┌──

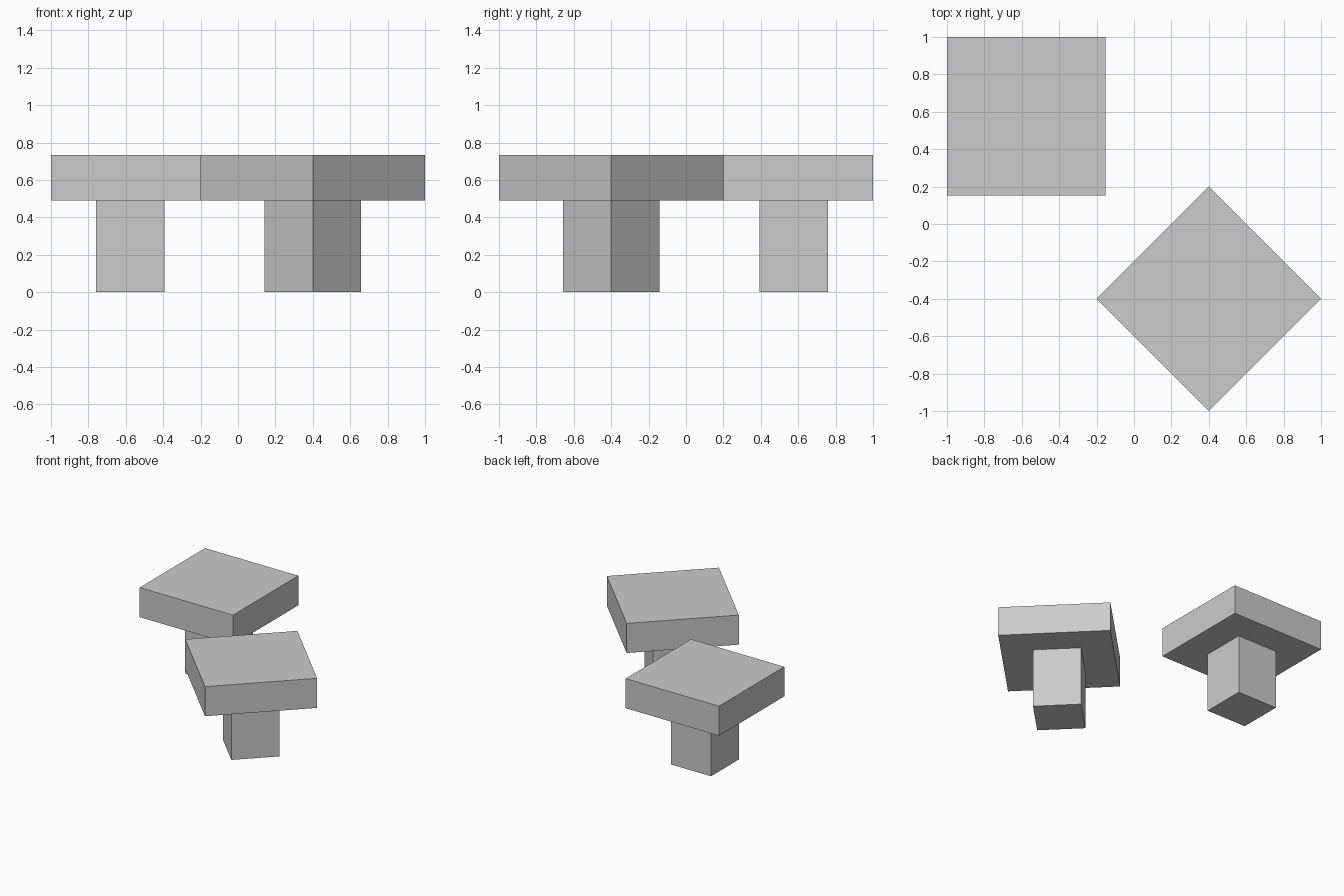
import bpy
import math

if "Cube" in bpy.data.objects:
    bpy.data.objects.remove(bpy.data.objects["Cube"])

SIDE = 0.848        # table top width
LEG = 0.364         # pedestal width
LEG_H = 0.49        # pedestal height
TOTAL_H = 0.733     # overall height

grey = bpy.data.materials.new("plain grey")
grey.diffuse_color = (0.6, 0.6, 0.6, 1)
grey.use_nodes = True
grey.node_tree.nodes["Principled BSDF"].inputs["Base Color"].default_value = grey.diffuse_color


def block(name, centre, width, z0, z1, turn):
    """Square block between two heights, turned about z."""
    bpy.ops.mesh.primitive_cube_add(
        size=1, location=(centre[0], centre[1], (z0 + z1) / 2), rotation=(0, 0, turn))
    ob = bpy.context.object
    ob.name = name
    ob.scale = (width, width, z1 - z0)
    ob.data.materials.append(grey)


# Two pedestal tables, the front one turned by an eighth
for label, centre, turn in (
    ("back", (-0.576, 0.576), 0),
    ("front", (0.4, -0.4), math.radians(45)),
):
    block(label + "_table_top", centre, SIDE, LEG_H, TOTAL_H, turn)
    block(label + "_table_pedestal", centre, LEG, 0, LEG_H, turn)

└──

* EXERCISE DESCRIPTION: Count the lines in the records above that contain the word "math", and report only that number.

* SOLUTION FOR THIS PROBLEM: 2